Students in IS I calculated the rate of sublimation of chunks of dry ice. For the longest time there was only one location in our county to purchase dry ice (local dairy main offices) and now we have to get it in the county to our west (Lancaster). We have to have a commuting teacher pick it up. Students enjoyed observing the dry ice in a beaker of warm water. They used the phase diagram to figure out the behavior of dry ice. They used Logger Pro to graph mass vs time and used the slope to come up with a sublimation rate in g/sec.
As IS II begin our unit on Plate Tectonics, we start with faulting and earthquakes. Today we calculated magnitude of quakes using a nomogram and began using Virtual Earthquake. As is often the case, the Earth helps me along by providing a real example of what we are studying. The Chilean quake has done just that. We check in on Google Earth and the USGS KML file to see the aftershocks; I share Twitter posts of a seismogram from Liverpool, England and plots of depth of quakes along the Peru-Chile trench that show the angle of subduction.
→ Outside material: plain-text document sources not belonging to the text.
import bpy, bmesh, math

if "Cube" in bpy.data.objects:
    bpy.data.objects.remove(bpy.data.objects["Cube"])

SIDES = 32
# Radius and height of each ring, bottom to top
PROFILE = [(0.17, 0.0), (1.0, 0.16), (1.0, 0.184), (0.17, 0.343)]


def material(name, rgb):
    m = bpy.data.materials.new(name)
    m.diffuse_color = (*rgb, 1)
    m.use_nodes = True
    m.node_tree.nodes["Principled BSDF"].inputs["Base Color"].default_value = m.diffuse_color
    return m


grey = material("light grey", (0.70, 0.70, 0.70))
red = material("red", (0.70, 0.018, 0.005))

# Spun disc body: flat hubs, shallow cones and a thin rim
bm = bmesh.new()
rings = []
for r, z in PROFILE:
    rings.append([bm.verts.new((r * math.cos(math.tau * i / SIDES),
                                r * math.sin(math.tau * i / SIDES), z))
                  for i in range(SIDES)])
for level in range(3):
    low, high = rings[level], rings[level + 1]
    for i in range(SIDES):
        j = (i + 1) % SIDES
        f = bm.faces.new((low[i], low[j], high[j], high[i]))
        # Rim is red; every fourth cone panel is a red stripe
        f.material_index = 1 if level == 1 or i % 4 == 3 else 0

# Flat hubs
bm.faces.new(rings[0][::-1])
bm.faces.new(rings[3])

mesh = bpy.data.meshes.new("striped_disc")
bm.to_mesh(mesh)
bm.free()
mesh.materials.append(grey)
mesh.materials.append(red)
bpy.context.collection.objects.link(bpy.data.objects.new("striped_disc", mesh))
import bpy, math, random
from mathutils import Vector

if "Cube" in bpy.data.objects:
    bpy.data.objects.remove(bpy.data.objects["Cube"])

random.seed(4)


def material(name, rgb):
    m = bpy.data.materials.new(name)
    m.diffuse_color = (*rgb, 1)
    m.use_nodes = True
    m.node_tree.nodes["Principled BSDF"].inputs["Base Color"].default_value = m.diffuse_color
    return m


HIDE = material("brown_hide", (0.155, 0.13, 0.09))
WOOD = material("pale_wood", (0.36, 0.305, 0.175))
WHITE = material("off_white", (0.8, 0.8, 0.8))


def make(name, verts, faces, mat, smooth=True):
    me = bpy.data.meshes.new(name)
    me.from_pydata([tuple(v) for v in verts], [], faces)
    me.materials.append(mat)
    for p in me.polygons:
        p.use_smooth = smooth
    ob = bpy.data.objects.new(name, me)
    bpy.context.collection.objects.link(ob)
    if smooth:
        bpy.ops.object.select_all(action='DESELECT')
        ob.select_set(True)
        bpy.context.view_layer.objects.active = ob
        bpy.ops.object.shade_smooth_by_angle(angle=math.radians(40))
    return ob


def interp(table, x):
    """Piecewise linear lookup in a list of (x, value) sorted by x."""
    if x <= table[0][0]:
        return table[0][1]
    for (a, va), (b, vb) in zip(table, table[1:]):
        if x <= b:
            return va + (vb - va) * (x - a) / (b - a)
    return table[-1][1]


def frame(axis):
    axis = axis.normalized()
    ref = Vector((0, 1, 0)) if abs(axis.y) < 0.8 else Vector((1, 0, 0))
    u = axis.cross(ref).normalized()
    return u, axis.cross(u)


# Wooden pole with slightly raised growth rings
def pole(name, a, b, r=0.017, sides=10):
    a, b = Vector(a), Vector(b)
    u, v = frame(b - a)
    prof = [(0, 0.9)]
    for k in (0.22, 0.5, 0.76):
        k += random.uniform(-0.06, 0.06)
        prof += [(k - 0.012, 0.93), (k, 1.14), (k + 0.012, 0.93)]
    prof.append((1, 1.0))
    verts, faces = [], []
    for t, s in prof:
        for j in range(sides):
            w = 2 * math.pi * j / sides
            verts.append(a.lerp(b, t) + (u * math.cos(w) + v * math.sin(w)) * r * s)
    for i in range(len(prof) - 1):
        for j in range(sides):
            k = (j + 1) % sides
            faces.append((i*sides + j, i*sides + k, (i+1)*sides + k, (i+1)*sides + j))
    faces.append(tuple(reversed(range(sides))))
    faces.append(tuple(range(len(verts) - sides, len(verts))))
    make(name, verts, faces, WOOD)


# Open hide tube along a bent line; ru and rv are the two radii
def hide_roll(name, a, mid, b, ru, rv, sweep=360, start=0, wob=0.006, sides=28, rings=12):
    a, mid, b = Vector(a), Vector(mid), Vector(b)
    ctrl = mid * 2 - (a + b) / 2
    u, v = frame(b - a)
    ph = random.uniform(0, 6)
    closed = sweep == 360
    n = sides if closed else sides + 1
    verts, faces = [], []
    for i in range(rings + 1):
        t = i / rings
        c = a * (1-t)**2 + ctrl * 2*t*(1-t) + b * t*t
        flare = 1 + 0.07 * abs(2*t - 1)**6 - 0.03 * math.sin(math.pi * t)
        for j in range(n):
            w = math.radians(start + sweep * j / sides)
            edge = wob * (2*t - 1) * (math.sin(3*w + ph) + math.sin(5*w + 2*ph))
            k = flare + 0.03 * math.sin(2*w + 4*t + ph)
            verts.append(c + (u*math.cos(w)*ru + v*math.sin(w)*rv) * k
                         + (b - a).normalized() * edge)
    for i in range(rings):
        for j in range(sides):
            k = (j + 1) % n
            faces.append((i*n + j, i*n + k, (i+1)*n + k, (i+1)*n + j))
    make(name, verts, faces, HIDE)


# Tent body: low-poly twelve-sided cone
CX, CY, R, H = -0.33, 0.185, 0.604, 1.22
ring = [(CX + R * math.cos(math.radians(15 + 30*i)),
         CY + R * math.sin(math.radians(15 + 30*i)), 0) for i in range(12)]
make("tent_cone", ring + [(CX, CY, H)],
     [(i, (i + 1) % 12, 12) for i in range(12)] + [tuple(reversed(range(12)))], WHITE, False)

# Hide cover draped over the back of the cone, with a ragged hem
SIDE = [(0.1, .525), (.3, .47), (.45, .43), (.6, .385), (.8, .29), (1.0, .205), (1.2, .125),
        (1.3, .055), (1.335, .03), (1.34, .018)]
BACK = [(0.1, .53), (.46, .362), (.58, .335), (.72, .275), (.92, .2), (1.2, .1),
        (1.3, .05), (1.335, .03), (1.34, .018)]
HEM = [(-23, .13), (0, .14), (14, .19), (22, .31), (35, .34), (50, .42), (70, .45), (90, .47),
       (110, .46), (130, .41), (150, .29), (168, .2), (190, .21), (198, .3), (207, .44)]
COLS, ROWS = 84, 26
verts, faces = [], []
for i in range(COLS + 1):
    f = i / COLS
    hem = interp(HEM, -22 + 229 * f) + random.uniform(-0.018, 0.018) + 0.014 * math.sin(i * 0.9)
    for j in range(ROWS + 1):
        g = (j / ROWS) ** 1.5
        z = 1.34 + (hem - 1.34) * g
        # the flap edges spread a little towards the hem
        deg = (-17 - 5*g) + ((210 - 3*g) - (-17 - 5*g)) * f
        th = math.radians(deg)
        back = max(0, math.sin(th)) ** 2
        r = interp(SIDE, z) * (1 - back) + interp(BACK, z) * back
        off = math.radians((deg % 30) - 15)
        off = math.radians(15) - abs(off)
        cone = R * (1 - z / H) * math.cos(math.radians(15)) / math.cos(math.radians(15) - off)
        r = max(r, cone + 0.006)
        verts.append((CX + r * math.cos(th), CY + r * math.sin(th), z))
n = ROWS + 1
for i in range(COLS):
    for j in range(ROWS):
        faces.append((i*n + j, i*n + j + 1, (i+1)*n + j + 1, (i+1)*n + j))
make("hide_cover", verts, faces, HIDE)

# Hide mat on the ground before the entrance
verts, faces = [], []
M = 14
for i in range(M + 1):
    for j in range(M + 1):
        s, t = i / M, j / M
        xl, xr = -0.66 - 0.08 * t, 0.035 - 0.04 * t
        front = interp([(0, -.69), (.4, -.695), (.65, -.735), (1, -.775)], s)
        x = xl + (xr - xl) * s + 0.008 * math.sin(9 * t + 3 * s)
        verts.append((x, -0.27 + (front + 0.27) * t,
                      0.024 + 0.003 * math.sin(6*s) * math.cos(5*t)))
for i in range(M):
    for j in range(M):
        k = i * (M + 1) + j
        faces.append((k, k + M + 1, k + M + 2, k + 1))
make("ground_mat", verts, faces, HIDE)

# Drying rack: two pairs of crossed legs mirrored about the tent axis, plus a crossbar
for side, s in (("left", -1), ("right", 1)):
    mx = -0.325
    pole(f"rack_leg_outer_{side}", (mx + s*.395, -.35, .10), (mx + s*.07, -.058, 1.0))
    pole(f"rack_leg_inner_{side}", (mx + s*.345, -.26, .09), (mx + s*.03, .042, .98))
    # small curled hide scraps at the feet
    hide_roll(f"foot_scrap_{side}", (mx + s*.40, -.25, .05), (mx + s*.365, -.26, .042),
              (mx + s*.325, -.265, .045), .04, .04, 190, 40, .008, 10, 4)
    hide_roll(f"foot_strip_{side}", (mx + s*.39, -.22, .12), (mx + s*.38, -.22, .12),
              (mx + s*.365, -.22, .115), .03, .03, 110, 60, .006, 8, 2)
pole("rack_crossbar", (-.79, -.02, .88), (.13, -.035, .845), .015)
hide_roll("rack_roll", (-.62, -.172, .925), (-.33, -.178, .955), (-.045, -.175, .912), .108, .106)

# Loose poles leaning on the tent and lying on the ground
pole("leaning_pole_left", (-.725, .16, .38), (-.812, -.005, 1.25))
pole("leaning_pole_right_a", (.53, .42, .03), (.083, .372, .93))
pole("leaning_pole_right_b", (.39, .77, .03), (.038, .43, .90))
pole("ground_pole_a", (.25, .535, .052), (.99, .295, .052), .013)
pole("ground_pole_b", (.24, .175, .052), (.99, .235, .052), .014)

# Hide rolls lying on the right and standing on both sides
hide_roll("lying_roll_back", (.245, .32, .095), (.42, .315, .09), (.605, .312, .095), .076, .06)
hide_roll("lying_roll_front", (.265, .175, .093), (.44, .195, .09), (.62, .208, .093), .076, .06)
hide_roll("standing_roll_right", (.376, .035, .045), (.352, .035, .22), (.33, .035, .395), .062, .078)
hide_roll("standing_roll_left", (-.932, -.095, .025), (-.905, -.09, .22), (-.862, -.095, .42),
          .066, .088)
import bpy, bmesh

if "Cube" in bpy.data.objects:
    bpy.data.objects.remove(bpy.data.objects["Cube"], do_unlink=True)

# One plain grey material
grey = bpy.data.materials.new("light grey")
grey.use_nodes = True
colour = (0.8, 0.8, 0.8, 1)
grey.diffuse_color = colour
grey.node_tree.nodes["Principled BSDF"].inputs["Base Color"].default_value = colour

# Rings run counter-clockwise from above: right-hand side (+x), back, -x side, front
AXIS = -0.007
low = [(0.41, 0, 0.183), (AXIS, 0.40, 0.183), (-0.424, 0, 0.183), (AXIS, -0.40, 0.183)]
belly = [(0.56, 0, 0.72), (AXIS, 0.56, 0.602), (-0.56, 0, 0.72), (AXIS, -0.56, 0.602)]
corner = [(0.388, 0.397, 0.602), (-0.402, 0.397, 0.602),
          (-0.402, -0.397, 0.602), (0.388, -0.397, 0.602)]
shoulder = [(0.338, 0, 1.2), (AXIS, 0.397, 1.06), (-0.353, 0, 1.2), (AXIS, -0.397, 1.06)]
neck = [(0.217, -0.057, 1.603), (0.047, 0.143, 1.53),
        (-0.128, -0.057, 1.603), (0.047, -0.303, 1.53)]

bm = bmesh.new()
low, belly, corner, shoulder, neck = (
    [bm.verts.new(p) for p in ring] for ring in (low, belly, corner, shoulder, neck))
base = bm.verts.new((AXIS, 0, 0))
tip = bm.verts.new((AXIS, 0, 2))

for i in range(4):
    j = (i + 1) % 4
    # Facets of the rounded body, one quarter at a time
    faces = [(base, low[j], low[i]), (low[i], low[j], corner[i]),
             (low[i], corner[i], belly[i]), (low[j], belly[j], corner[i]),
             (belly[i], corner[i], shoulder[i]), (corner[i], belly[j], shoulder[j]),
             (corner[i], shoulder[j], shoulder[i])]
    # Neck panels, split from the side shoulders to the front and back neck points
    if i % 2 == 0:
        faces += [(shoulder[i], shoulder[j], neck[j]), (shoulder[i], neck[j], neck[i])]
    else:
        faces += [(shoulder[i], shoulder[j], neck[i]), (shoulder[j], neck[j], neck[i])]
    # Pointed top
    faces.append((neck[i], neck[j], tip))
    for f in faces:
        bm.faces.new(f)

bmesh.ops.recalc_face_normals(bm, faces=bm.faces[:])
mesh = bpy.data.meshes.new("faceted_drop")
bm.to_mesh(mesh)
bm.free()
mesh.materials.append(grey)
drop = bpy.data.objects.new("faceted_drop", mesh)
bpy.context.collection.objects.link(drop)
I know that many fellow teachers write their own assessments (as I do) and have some clever favorite questions that they have used over the years. I want to hear from you if you are reading this and have one or two! This one is one of my favorites. I actually have students who think that these elements are real and that this really happens!
Students in IS I are studying soils as part of their Big Grow 2014 and needed a clear way to understand porosity and permeability. I dusted off this lab that we have not done in over 10 years (when we used to teach Earth and Space Science and did a groundwater unit). I still use the columns for a beach sand lab where students determine settling velocity. Sometimes there are classic experiences in the classroom and this is one of them. I meant to take photos of the students but they had such trouble with the simple directions that I was putting out fires all period. I decided we will repeat the lab tomorrow to see if the results are different/more reliable.
Students in IS II used index cards to model the radioactive decay of Carbon-14 to stable Nitrogen-14. Keeping track of the increasing daughter isotopes and the decreasing parent isotope allowed them to see how the ratio of C:N relates to half-life and to absolute age. The index card helps them understand the limits of C-14 and other radiometric decay series.
We then got out the “cubium” atoms (wooden cubes with one side shaded). Each shake of the box represents the passing of time equal to one half-life of cubium. We have all seen this done with M&Ms and pennies but the twist here is that the decay is not a simple 1/2, 1/4, 1/8, etc. Students will conduct three full decay trials, graph the results, and interpret both the data and the graphs.
Yesterday I was so wrapped up moving from table to table, helping groups of students with a number of activities they are doing, that I did not even know that an administrator was in the room, chatting with students and observing me. I used whiteboards to help out groups and then would leave the board and move on to another group with a new whiteboard. Every group had a different question. Great to have a visitor to the classroom see students engaged and respectful despite that fact that I was oblivious!
Students started the lab that requires them to use motion sensors to generate a d-t and a v-t graph for a ball rolling up a ramp and then back down. The results are remarkably good. Students use Google Drive to create lab report and LoggerPro to generate graphs and annotate them.